Long before truly self-aware A.I. has ever been created, the EU is already considering granting personhood status to AI. A motion introduced in the EU Parliament would grant personhood status for AI. The intention behind the move is not to give liberty to AI, but to hold AI accountable for actions that harm others.
|The EU Is Trying to Decide Whether to Grant Robots Personhood|
In 2015, an A.I.-powered Twitter bot did something a little out there—avant-garde, one might say. It tweeted, “I seriously want to kill people,” and mentioned a fashion event in Amsterdam. Dutch police questioned the owner of the bot over the death threat, claiming he was legally responsible for its actions, because it was in his name and composed tweets based on his own Twitter account.
It’s not clear whether tweeting “I seriously want to kill people” at a fashion event actually constitutes a crime—or even a crime against fashion—in the Netherlands. But assume for a second that it did. Who would be responsible? The owner? The creator? The user it was impersonating?
Under an ongoing EU proposal, it might just be the bot itself. A 2017 European Parliament report floated the idea of granting special legal status, or “electronic personalities,” to smart robots, specifically those which (or should that be who?) can learn, adapt, and act for themselves. This legal personhood would be similar to that already assigned to corporations around the world, and would make robots, rather than people, liable for their self-determined actions, including for any harm they might cause. The motion suggests:

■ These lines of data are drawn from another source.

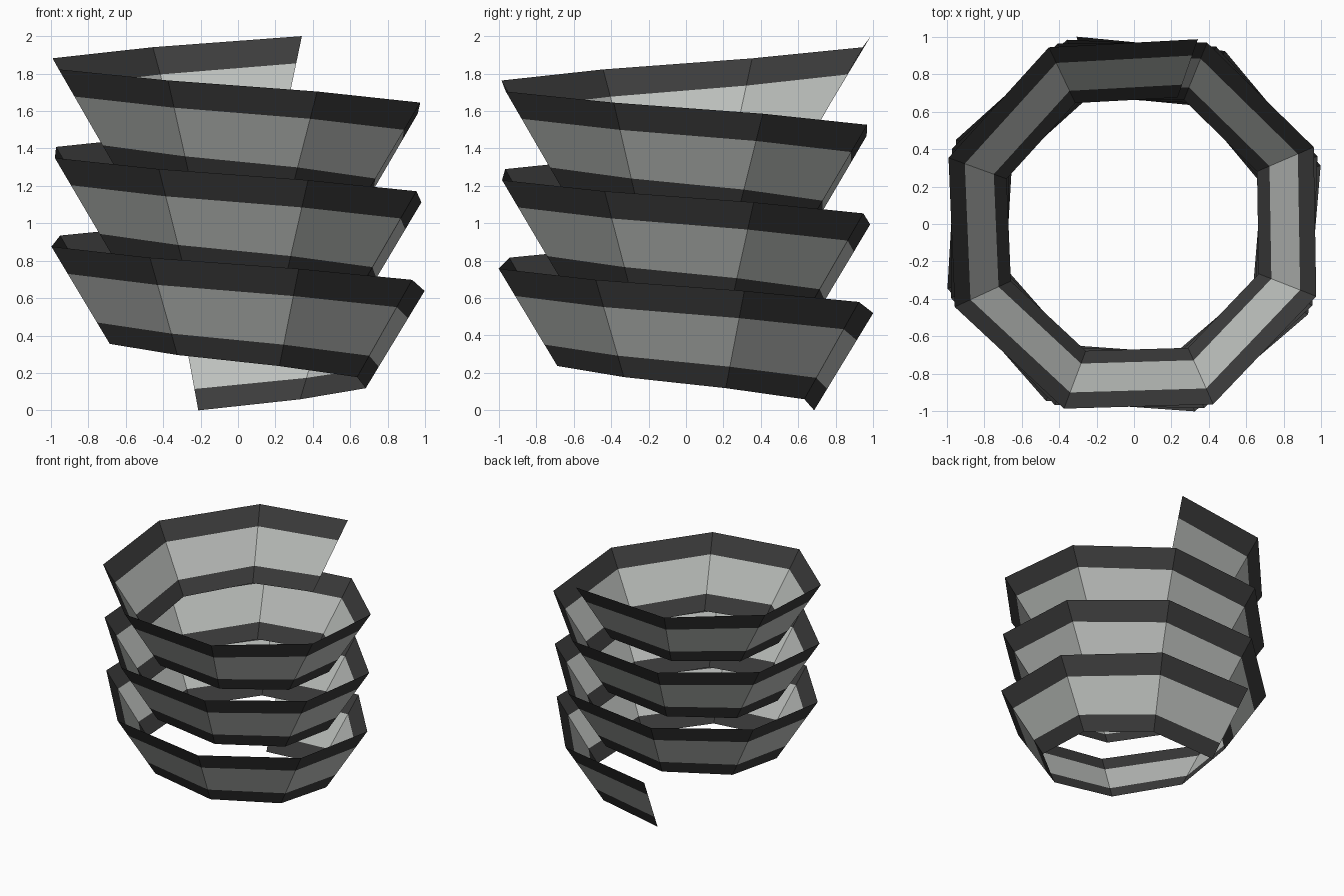
import bpy, bmesh, math

if "Cube" in bpy.data.objects:
    bpy.data.objects.remove(bpy.data.objects["Cube"])

# Colours
def material(name, rgb):
    m = bpy.data.materials.new(name)
    m.diffuse_color = (*rgb, 1)
    m.use_nodes = True
    m.node_tree.nodes["Principled BSDF"].inputs["Base Color"].default_value = m.diffuse_color
    return m

grey = material("light grey", (0.50, 0.52, 0.50))
dark = material("charcoal", (0.045, 0.045, 0.045))

# Sloped strip profile: (radius, height), dark border / grey centre / dark border
R0, R1, H = 0.72, 1.05, 0.52
profile = [(R0 + (R1 - R0) * t, H * t) for t in (0, 0.22, 0.72, 1)]

# Helix: 3.1 clockwise turns in 25 straight segments
STEPS, TURNS, RISE, START = 25, 3.1, 1.48, math.radians(106.8)

bm = bmesh.new()
rings = []
for i in range(STEPS + 1):
    a = START - 2 * math.pi * TURNS * i / STEPS
    rings.append([bm.verts.new((r * math.cos(a) - 0.004, r * math.sin(a) - 0.004,
                                z + RISE * i / STEPS)) for r, z in profile])

# Faces between neighbouring sections; middle row is grey
for p, q in zip(rings, rings[1:]):
    for k in range(3):
        f = bm.faces.new((q[k], p[k], p[k + 1], q[k + 1]))
        f.material_index = 0 if k == 1 else 1

mesh = bpy.data.meshes.new("spiral_band")
bm.to_mesh(mesh)
bm.free()
mesh.materials.append(grey)
mesh.materials.append(dark)
band = bpy.data.objects.new("spiral_band", mesh)
bpy.context.collection.objects.link(band)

Creating a specific legal status for robots in the long run, so that at least the most sophisticated autonomous robots could be established as having the status of electronic persons responsible for making good any damage they may cause, and possibly applying electronic personality to cases where robots make autonomous decisions or otherwise interact with third parties independently.